By carefully extracting and placing the citronella in a compost-filled container, one can keep it in a warm and well-lit area until spring arrives.

Does Citronella Act as a Mosquito Repellent?

Citronella serves as an effective natural insect repellent, including against mosquitoes. Insects and mammals, in general, have an aversion to most citrus scents, including citronella.

For optimal results, citronella is extracted from citronella grass and distilled into oil. Simply growing citronella grass or citronella geraniums in your garden will not sufficiently deter mosquitoes.

While crushing the leaves occasionally may have some preventive effect, citronella is primarily cultivated for its ornamental properties and is not solely relied upon for mosquito control.

Are Citronella Plants Alone Sufficient for Mosquito Control?

Relying solely on citronella plants is inadequate to keep mosquitoes away from your yard.

How to Use Citronella for Insect Repellency

According to experts, merely growing citronella is not highly effective as a mosquito repellent.

The most efficient methods of utilizing citronella involve its essential oil, candles, and natural insect sprays or lotions.

The quantity of citronella required to prevent mosquito bites is significantly higher than what is emitted by crushing the leaves of the plant.

An article from the National Library of Medicine suggests that crushed citronella leaves have no greater effect than water.

However, based on anecdotal evidence from gardeners, it is worth trying citronella plants to deter mosquitoes from your garden.

 At the very least, they emit a delightful fragrance and add vibrancy to your summer garden arrangement.

Should Citronella Plants Be Pruned?

To promote bushier growth in citronella geraniums, it is recommended to pinch out the top leaves.

This action stimulates growth at the plant’s base and contributes to a healthier and more compact appearance.

The pinched-out sections can be dried in a cool, dark place, providing you with free potpourri with a citrus scent. Additionally, trimming citronella plants encourages a second wave of flowering.

It is crucial to fertilize citronella with high-quality fertilizer after pruning to ensure the plant receives sufficient nutrients for producing another set of blooms.

This practice is particularly important for citronella plants cultivated in pots and containers.

Related Post: Making Homemade Mosquito Repellent For Yard With Mouthwash

Is Citronella Harmful to Pets?

Pets should avoid ingesting citronella, as even small quantities can lead to stomach upsets and adverse reactions such as dermatitis and vomiting.

Although many cats, dogs, and other animals like rats dislike the scent of citronella and naturally stay away from it, it is best to take precautions and ensure they cannot access any part of the plant.

Does Citronella Repel Spiders?

Citronella is not only disliked by mosquitoes and biting insects but also by spiders.

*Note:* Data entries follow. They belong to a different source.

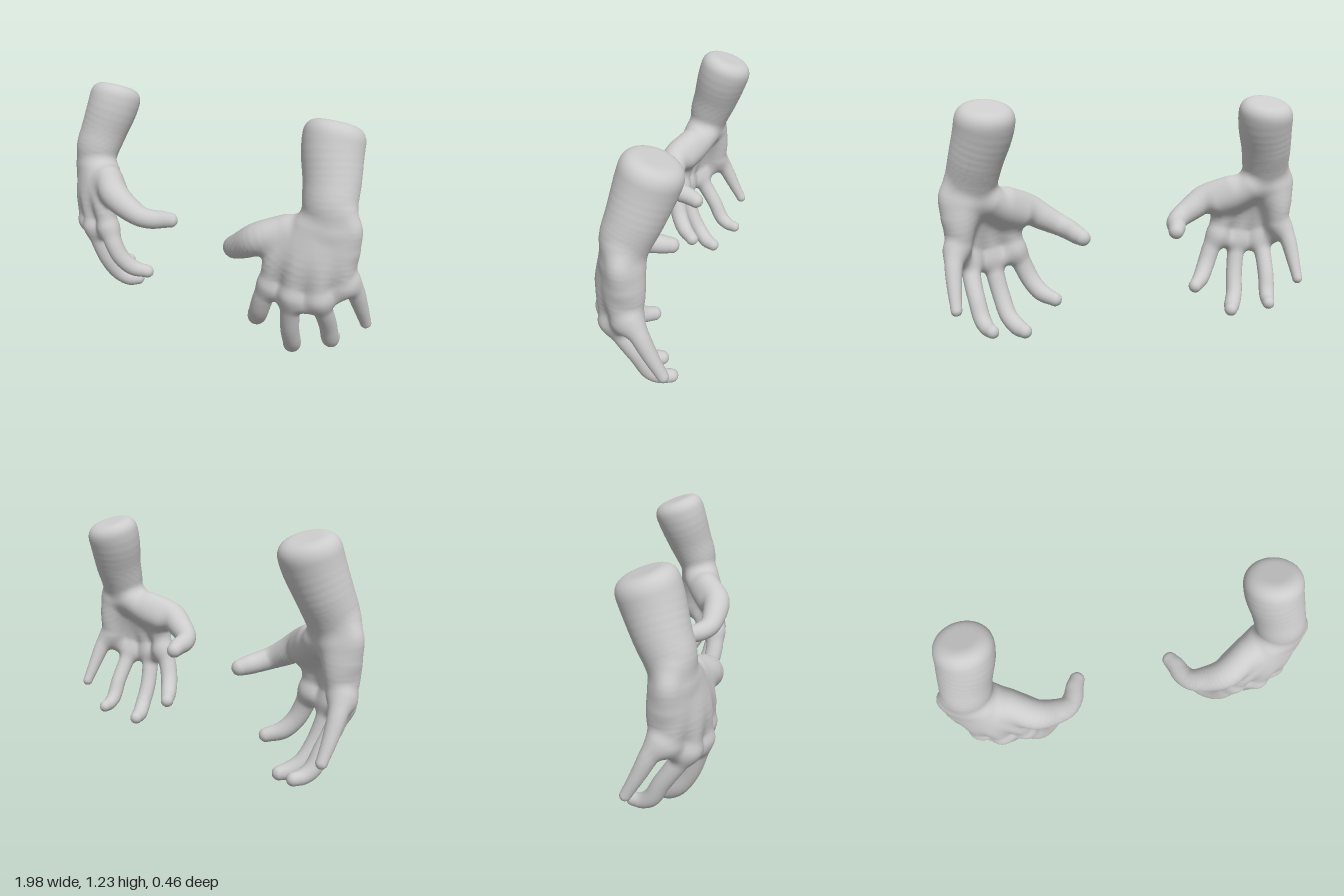
import * as THREE from 'three';

// Each part is one or more chains of [x, y, z, radius], for the model's left hand.
const PARTS = {
  forearm: [
    [[.755, 1.36, -.17, .128], [.755, 1.12, -.09, .132], [.785, .95, -.035, .117], [.795, .85, 0, .106], [.80, .76, .02, .088]],
    [[.765, 1.36, -.17, .128], [.768, 1.12, -.09, .132], [.815, .95, -.035, .117], [.842, .85, .003, .106], [.86, .76, .01, .085]],
  ],
  palm: [
    [[.90, .82, .01, .055], [.933, .755, 0, .056], [.925, .66, -.005, .048]],   // outer wrist bone
    [[.74, .73, .06, .072], [.635, .58, .125, .068], [.595, .44, .138, .054]],  // index knuckle
    [[.78, .73, .06, .072], [.75, .58, .115, .068], [.725, .42, .135, .052]],   // middle knuckle
    [[.83, .73, .04, .072], [.835, .58, .08, .066], [.835, .42, .09, .05]],     // ring knuckle
    [[.88, .71, .01, .07], [.90, .58, .015, .064], [.91, .48, .005, .05]],      // little knuckle
    [[.865, .70, -.015, .07], [.885, .60, -.035, .06], [.89, .51, -.035, .05]], // heel of the hand
    [[.73, .72, .01, .07], [.64, .66, .055, .07], [.57, .63, .09, .068]],       // thumb pad
    [[.60, .41, .125, .038], [.66, .385, .125, .038], [.725, .38, .12, .038], [.78, .367, .105, .038],
      [.835, .385, .07, .038], [.88, .42, .02, .038], [.92, .46, -.02, .038]],  // webs between the fingers
  ],
  thumb: [
    [[.64, .70, .08, .08], [.52, .648, .142, .08], [.43, .595, .137, .07], [.345, .55, .11, .058],
      [.305, .53, .06, .054], [.285, .518, 0, .049], [.264, .507, -.045, .042]],
  ],
  indexFinger: [
    [[.59, .43, .135, .055], [.55, .34, .135, .051], [.513, .26, .115, .049], [.465, .197, .07, .046], [.405, .17, .01, .037]],
  ],
  middleFinger: [
    [[.725, .41, .135, .054], [.705, .32, .118, .048], [.68, .2, .08, .046], [.653, .1, .02, .045],
      [.615, .053, -.035, .044], [.587, .042, -.083, .036]],
  ],
  ringFinger: [
    [[.835, .41, .08, .052], [.835, .32, .025, .046], [.822, .22, -.04, .044], [.804, .13, -.09, .043],
      [.786, .098, -.135, .038], [.768, .092, -.182, .033]],
  ],
  littleFinger: [
    [[.92, .49, -.04, .053], [.935, .42, -.083, .045], [.94, .33, -.13, .037], [.94, .222, -.19, .028]],
  ],
};
const BLEND = 0.035, CHAIN_BLEND = 0.06, CELL = 0.0135, STEPS = 5;
const MIN = [0.18, -0.04, -0.28], COUNT = [63, 97, 42];

const smoothMin = (a, b, k) => {
  const h = Math.max(k - Math.abs(a - b), 0) / k;
  return Math.min(a, b) - h * h * k / 4;
};

// Turns a chain into short tapered capsules along a smooth curve.
function capsules(chain) {
  const path = new THREE.CatmullRomCurve3(chain.map(p => new THREE.Vector3(p[0], p[1], p[2])));
  const girth = new THREE.SplineCurve(chain.map((p, i) => new THREE.Vector2(i, p[3])));
  const steps = (chain.length - 1) * STEPS, out = [];
  const at = i => [...path.getPoint(i / steps).toArray(), girth.getPoint(i / steps).y];
  for (let i = 0; i < steps; i++) {
    const a = at(i), b = at(i + 1), d = b.map((v, k) => v - a[k]);
    out.push({ a, d, len2: d[0] * d[0] + d[1] * d[1] + d[2] * d[2] });
  }
  return out;
}

function chainDistance(segments, x, y, z) {
  let best = Infinity;
  for (const { a, d, len2 } of segments) {
    const px = x - a[0], py = y - a[1], pz = z - a[2];
    const t = Math.min(1, Math.max(0, (px * d[0] + py * d[1] + pz * d[2]) / len2));
    const qx = px - t * d[0], qy = py - t * d[1], qz = pz - t * d[2];
    const dist = Math.sqrt(qx * qx + qy * qy + qz * qz) - a[3] - t * d[3];
    if (dist < best) best = dist;
  }
  return best;
}

const names = Object.keys(PARTS);
const solids = names.map(name => PARTS[name].map(capsules));

function partDistance(i, x, y, z) {
  let d = chainDistance(solids[i][0], x, y, z);
  for (const s of solids[i].slice(1)) d = smoothMin(d, chainDistance(s, x, y, z), CHAIN_BLEND);
  // Slanted, softly rounded cut across the forearm
  if (names[i] === 'forearm') d = -smoothMin(-d, -(0.94 * (y - 1.238) - 0.34 * (z + 0.03)), 0.08);
  return d;
}

function skin(x, y, z) {
  let d = partDistance(0, x, y, z);
  for (let i = 1; i < names.length; i++) d = smoothMin(d, partDistance(i, x, y, z), BLEND);
  return d;
}

function gradient([x, y, z]) {
  const e = 0.006;
  return new THREE.Vector3(
    skin(x + e, y, z) - skin(x - e, y, z),
    skin(x, y + e, z) - skin(x, y - e, z),
    skin(x, y, z + e) - skin(x, y, z - e)).normalize();
}

// Wraps one continuous skin of quads around the blended parts.
function buildSkin() {
  const [nx, ny, nz] = COUNT, stride = [1, nx, nx * ny];
  const field = new Float32Array(nx * ny * nz);
  const each = (start, margin, fn) => {
    for (let k = start; k < nz - margin; k++)
      for (let j = start; j < ny - margin; j++)
        for (let i = start; i < nx - margin; i++) fn([i, j, k], i + j * nx + k * nx * ny);
  };
  each(0, 0, (c, id) => { field[id] = skin(...c.map((v, a) => MIN[a] + v * CELL)); });

  // One vertex in each cell that the surface crosses
  const positions = [], normals = [], owner = [], vertexOf = new Map();
  each(0, 1, (c, id) => {
    const sum = [0, 0, 0];
    let hits = 0;
    for (let axis = 0; axis < 3; axis++) {
      const u = (axis + 1) % 3, v = (axis + 2) % 3;
      for (let q = 0; q < 4; q++) {
        const du = q & 1, dv = q >> 1, base = id + du * stride[u] + dv * stride[v];
        const f0 = field[base], f1 = field[base + stride[axis]];
        if ((f0 < 0) === (f1 < 0)) continue;
        sum[axis] += f0 / (f0 - f1);
        sum[u] += du;
        sum[v] += dv;
        hits++;
      }
    }
    if (!hits) return;
    const p = c.map((n, a) => MIN[a] + (n + sum[a] / hits) * CELL);
    const n = gradient(p), d = skin(...p);
    vertexOf.set(id, owner.length);
    positions.push(p[0] - n.x * d, p[1] - n.y * d, p[2] - n.z * d);
    normals.push(n.x, n.y, n.z);
    const reach = names.map((_, i) => partDistance(i, ...p));
    owner.push(reach.indexOf(Math.min(...reach)));
  });

  // One quad around each grid edge that the surface crosses, sorted by part
  const faces = names.map(() => []);
  each(1, 1, (c, id) => {
    for (let axis = 0; axis < 3; axis++) {
      const inside = field[id] < 0;
      if (inside === field[id + stride[axis]] < 0) continue;
      const u = stride[(axis + 1) % 3], v = stride[(axis + 2) % 3];
      const q = [id - u - v, id - v, id, id - u].map(n => vertexOf.get(n));
      if (!inside) q.reverse();
      faces[owner[q[0]]].push(q[0], q[1], q[2], q[0], q[2], q[3]);
    }
  });
  return { positions, normals, faces };
}

function buildHand({ positions, normals, faces }, side, material) {
  const hand = new THREE.Group();
  hand.name = side > 0 ? 'leftHand' : 'rightHand';
  const mirror = list => new THREE.Float32BufferAttribute(list.map((v, i) => (i % 3 ? v : v * side)), 3);
  names.forEach((name, i) => {
    const geometry = new THREE.BufferGeometry();
    geometry.setAttribute('position', mirror(positions));
    geometry.setAttribute('normal', mirror(normals));
    geometry.setIndex(side > 0 ? faces[i] : [...faces[i]].reverse());
    const mesh = new THREE.Mesh(geometry.toNonIndexed(), material);
    mesh.name = name;
    hand.add(mesh);
  });
  return hand;
}

export function createModel() {
  const model = new THREE.Group();
  model.name = 'pairOfHands';
  const material = new THREE.MeshStandardMaterial({ color: 0xcccccc });
  const surface = buildSkin();
  for (const side of [1, -1]) model.add(buildHand(surface, side, material));
  return model;
}
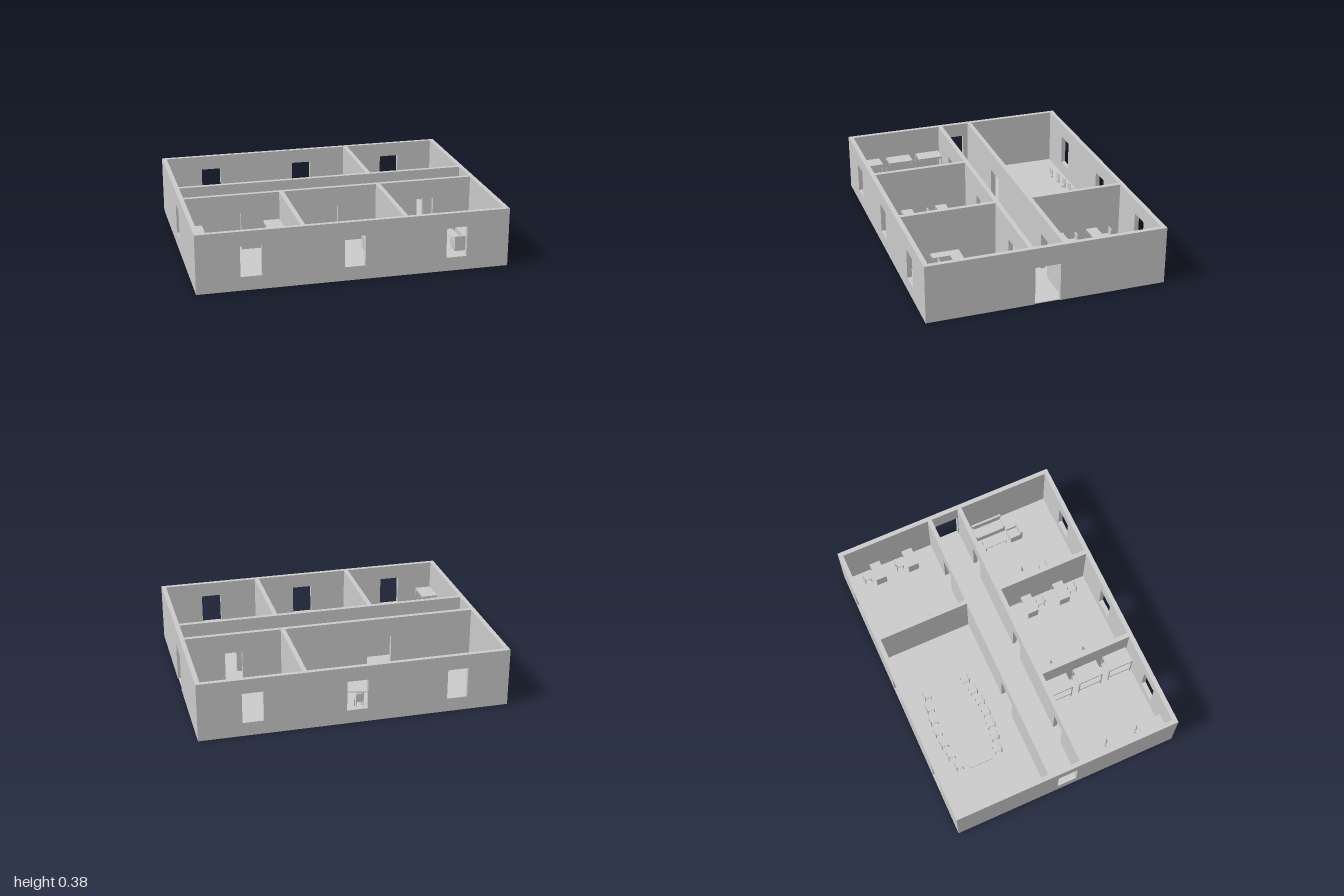
import * as THREE from 'three';

const material = new THREE.MeshStandardMaterial({ color: 0xcccccc });
const FLOOR = 0.005, HEIGHT = 0.385, T = 0.03;

export function createModel() {
  const model = new THREE.Group();
  model.name = 'officeFloor';

  const group = (name, x, z, turn = 0) => {
    const g = new THREE.Group();
    g.name = name;
    g.position.set(x, FLOOR, z);
    g.rotation.y = turn;
    model.add(g);
    return g;
  };

  // Box given by its bottom centre
  const box = (parent, name, w, h, d, x, y, z) => {
    const m = new THREE.Mesh(new THREE.BoxGeometry(w, h, d), material);
    m.name = name;
    m.position.set(x, y + h / 2, z);
    parent.add(m);
    return m;
  };

  // Four posts under a w x d rectangle
  const posts = (parent, name, w, d, h, t) => {
    for (const sx of [-1, 1]) for (const sz of [-1, 1])
      box(parent, name, t, h, t, sx * (w - t) / 2, 0, sz * (d - t) / 2);
  };

  // Wall along x or z; doors are notches in the outline, windows are holes
  const wall = (name, axis, from, to, side, doors = [], windows = []) => {
    const s = new THREE.Shape();
    s.moveTo(from, 0);
    for (const [c, w] of doors) {
      s.lineTo(c - w / 2, 0);
      s.lineTo(c - w / 2, 0.255);
      s.lineTo(c + w / 2, 0.255);
      s.lineTo(c + w / 2, 0);
    }
    s.lineTo(to, 0);
    s.lineTo(to, HEIGHT);
    s.lineTo(from, HEIGHT);
    s.closePath();
    for (const c of windows) {
      const a = c - 0.067, b = c + 0.067;
      s.holes.push(new THREE.Path([[a, 0.09], [a, 0.29], [b, 0.29], [b, 0.09]]
        .map(([x, y]) => new THREE.Vector2(x, y))));
    }
    const m = new THREE.Mesh(new THREE.ExtrudeGeometry(s, { depth: T, bevelEnabled: false }), material);
    m.name = name;
    if (axis === 'x') m.position.z = side;
    else {
      m.rotation.y = -Math.PI / 2;
      m.position.x = side + T;
    }
    model.add(m);
  };

  // Building shell
  const Z = 0.778, bays = [-0.658, -0.005, 0.655];
  box(model, 'floor', 1.99, FLOOR, 2 * Z - 0.01, 0, 0, 0);
  wall('frontWall', 'x', -1, 1, Z - T, [], bays);
  wall('backWall', 'x', -1, 1, -Z, [], bays);
  wall('leftWall', 'z', -Z + T, Z - T, 1 - T, [[0.002, 0.165]]);
  wall('rightWall', 'z', -Z + T, Z - T, -1, [], [0]);
  wall('corridorFrontWall', 'x', -1 + T, 1 - T, 0.09, bays.map(c => [c, 0.115]));
  wall('corridorBackWall', 'x', -1 + T, 1 - T, -0.13, [[-0.33, 0.165], [0.655, 0.115]]);
  wall('backPartition', 'z', -Z + T, -0.13, 0.31);
  for (const x of [-0.345, 0.31]) wall('frontPartition', 'z', 0.12, Z - T, x);

  // Chair with its backrest on -z
  const chair = (x, z, turn = 0) => {
    const g = group('chair', x, z, turn);
    posts(g, 'chairLeg', 0.05, 0.05, 0.05, 0.005);
    box(g, 'chairSeat', 0.05, 0.006, 0.05, 0, 0.05, 0);
    box(g, 'chairBack', 0.05, 0.05, 0.005, 0, 0.055, -0.0225);
  };

  // Desk with a top on end panels
  const desk = (x, z, w, d) => {
    const g = group('desk', x, z);
    box(g, 'deskTop', w, 0.006, d, 0, 0.083, 0);
    for (const s of [-1, 1]) box(g, 'deskPanel', 0.006, 0.083, d, s * (w / 2 - 0.003), 0, 0);
  };

  // Meeting room: barrel-shaped table with chairs following both curves
  const meetX = -0.328, meetZ = -0.457;
  const top = new THREE.Shape();
  top.moveTo(-0.327, -0.08);
  top.quadraticCurveTo(0, -0.195, 0.327, -0.08);
  top.lineTo(0.327, 0.08);
  top.quadraticCurveTo(0, 0.195, -0.327, 0.08);
  top.closePath();
  const table = group('meetingTable', meetX, meetZ);
  const slab = new THREE.Mesh(
    new THREE.ExtrudeGeometry(top, { depth: 0.008, bevelEnabled: false, curveSegments: 16 }), material);
  slab.name = 'meetingTableTop';
  slab.rotation.x = -Math.PI / 2;
  slab.position.y = 0.082;
  table.add(slab);
  for (const s of [-1, 1]) box(table, 'meetingTableLeg', 0.02, 0.082, 0.12, s * 0.22, 0, 0);
  for (let i = -3; i <= 3; i++) {
    const offset = 0.174 - 0.0038 * i * i;
    chair(meetX + i * 0.0885, meetZ - offset);
    chair(meetX + i * 0.0885, meetZ + offset, Math.PI);
  }

  // Back office
  for (const z of [-0.552, -0.312]) {
    for (const x of [0.405, 0.902]) {
      desk(x, z, 0.13, 0.075);
      chair(x, z - 0.085);
    }
  }

  // Front office
  for (const z of [0.302, 0.543]) {
    for (const x of [-0.248, 0.243]) {
      desk(x, z, 0.134, 0.075);
      chair(x, z + 0.085, Math.PI);
    }
  }

  // Manager's office: corner desk, sofa, armchair, coffee table
  desk(0.433, 0.408, 0.184, 0.075);
  desk(0.373, 0.503, 0.065, 0.115);
  chair(0.467, 0.515, Math.PI);

  const sofa = (name, x, z, w, turn) => {
    const g = group(name, x, z, turn), d = 0.085;
    box(g, name + 'Base', w - 0.02, 0.05, d, 0, 0, 0);
    box(g, name + 'Back', w, 0.1, 0.014, 0, 0, -d / 2 + 0.005);
    for (const s of [-1, 1]) box(g, name + 'Arm', 0.01, 0.072, d - 0.01, s * (w / 2 - 0.005), 0, 0.005);
  };
  sofa('sofa', 0.898, 0.285, 0.22, -Math.PI / 2);
  sofa('armchair', 0.792, 0.437, 0.085, Math.PI);

  const coffee = group('coffeeTable', 0.792, 0.285);
  box(coffee, 'coffeeTableTop', 0.066, 0.006, 0.16, 0, 0.044, 0);
  posts(coffee, 'coffeeTableLeg', 0.066, 0.16, 0.044, 0.006);

  // Bunk room
  for (const x of [-0.915, -0.4]) {
    for (const z of [0.212, 0.432, 0.652]) {
      const g = group('bunkBed', x, z);
      posts(g, 'bunkPost', 0.11, 0.17, 0.195, 0.007);
      for (const y of [0.05, 0.18]) box(g, 'bunkMattress', 0.11, 0.014, 0.17, 0, y, 0);
    }
  }

  return model;
}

For individuals who are arachnophobic, planting citronella in the yard and utilizing citronella candles or diffusers can help keep spiders at bay.

References

  1. Geranium ‘Moskito Shocker’.
  2. Is Citronella A Perennial Or Annual? – AZ Animals

Leave a Reply